"Evans' jarring debut book of poems draws on his experience as a combat engineer for the Army National Guard...A strong contribution to wartime poetry composed by combatants...Given recent controversy over domestic surveillance and enlisted whistle-blowers, this is a necessary read, indeed."--Booklist
Drawing upon Kerry James Evans's experience in the military, Bangalore speaks from the position of a natural class warrior who came of age desperately poor in some of the most hardscrabble parts of our country.
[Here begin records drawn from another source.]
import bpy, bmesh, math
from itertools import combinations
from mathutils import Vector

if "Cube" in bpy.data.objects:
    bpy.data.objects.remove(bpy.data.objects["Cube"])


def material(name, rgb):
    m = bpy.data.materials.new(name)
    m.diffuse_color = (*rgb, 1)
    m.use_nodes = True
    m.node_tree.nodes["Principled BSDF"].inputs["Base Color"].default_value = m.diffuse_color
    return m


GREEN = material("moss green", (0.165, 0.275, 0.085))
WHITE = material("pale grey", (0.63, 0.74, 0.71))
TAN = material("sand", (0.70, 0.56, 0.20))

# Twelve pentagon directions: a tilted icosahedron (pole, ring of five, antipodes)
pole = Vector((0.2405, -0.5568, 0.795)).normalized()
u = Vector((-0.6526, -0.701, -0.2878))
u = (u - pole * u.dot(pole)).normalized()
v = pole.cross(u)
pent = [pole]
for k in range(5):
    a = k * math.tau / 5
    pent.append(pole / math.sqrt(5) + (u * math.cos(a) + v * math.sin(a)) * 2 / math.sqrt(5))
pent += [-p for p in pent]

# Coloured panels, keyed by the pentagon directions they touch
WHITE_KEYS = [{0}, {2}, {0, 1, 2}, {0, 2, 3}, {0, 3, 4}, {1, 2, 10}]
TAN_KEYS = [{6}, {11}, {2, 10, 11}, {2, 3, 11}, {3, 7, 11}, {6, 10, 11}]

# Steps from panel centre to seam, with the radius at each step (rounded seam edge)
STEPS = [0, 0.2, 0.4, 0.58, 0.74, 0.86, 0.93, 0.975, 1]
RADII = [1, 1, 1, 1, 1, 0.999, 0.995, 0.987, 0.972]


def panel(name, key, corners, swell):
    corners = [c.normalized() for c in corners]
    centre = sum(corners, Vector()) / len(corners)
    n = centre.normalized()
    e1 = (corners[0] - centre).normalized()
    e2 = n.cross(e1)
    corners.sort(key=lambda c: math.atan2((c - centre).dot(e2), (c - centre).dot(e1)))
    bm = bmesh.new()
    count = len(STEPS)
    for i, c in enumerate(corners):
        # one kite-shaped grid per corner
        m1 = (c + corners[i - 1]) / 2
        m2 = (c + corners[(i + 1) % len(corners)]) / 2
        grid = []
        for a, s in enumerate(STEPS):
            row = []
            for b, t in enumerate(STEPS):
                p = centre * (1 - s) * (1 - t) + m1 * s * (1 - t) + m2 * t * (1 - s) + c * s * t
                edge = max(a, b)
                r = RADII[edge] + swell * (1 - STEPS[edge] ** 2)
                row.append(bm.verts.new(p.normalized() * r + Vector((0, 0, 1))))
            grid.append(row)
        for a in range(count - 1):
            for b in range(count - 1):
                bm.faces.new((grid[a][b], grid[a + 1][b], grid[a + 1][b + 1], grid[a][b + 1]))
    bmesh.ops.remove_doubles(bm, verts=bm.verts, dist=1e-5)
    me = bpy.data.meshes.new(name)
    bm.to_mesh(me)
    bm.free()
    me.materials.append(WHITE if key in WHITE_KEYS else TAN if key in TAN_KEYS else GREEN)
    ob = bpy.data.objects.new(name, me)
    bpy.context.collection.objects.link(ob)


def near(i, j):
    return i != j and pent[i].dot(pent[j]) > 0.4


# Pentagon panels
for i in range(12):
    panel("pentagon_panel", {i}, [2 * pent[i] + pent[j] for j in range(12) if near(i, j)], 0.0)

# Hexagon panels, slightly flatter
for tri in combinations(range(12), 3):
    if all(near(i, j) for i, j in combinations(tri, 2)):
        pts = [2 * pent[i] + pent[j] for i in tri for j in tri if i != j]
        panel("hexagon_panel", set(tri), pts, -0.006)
Whether highlighting a barracks argument about gays in the military or contemplating pent-up eros, the poems are experientially political in the best sense.
From "Lilacs and Razor Wire":
Bent over in a folding chair, my arm a rag of oil, I scrape the carbon from my M-16with a pipe cleaner here in the armorynamed after a young Colonelwho hanged himself.
No one sitting here really knowswhether or not the Colonelwas a homosexual. I bring up my mother-in-law, who is.
Outside the window the local convictshave decided to mow down the lilacsblossoming along the roadside.
We go back to talking about homosexualsand homosexuality, and I say: We are all a little gay, which lands meon the floor in a wrestling position . . .
Kerry James Evans served six years in the Army National Guard as a combat engineer. He received his MFA in creative writing from Southern Illinois University-Carbondale, and is enrolled in the PhD program in English-Creative Writing from Florida State University. He lives in Tallahassee, Florida.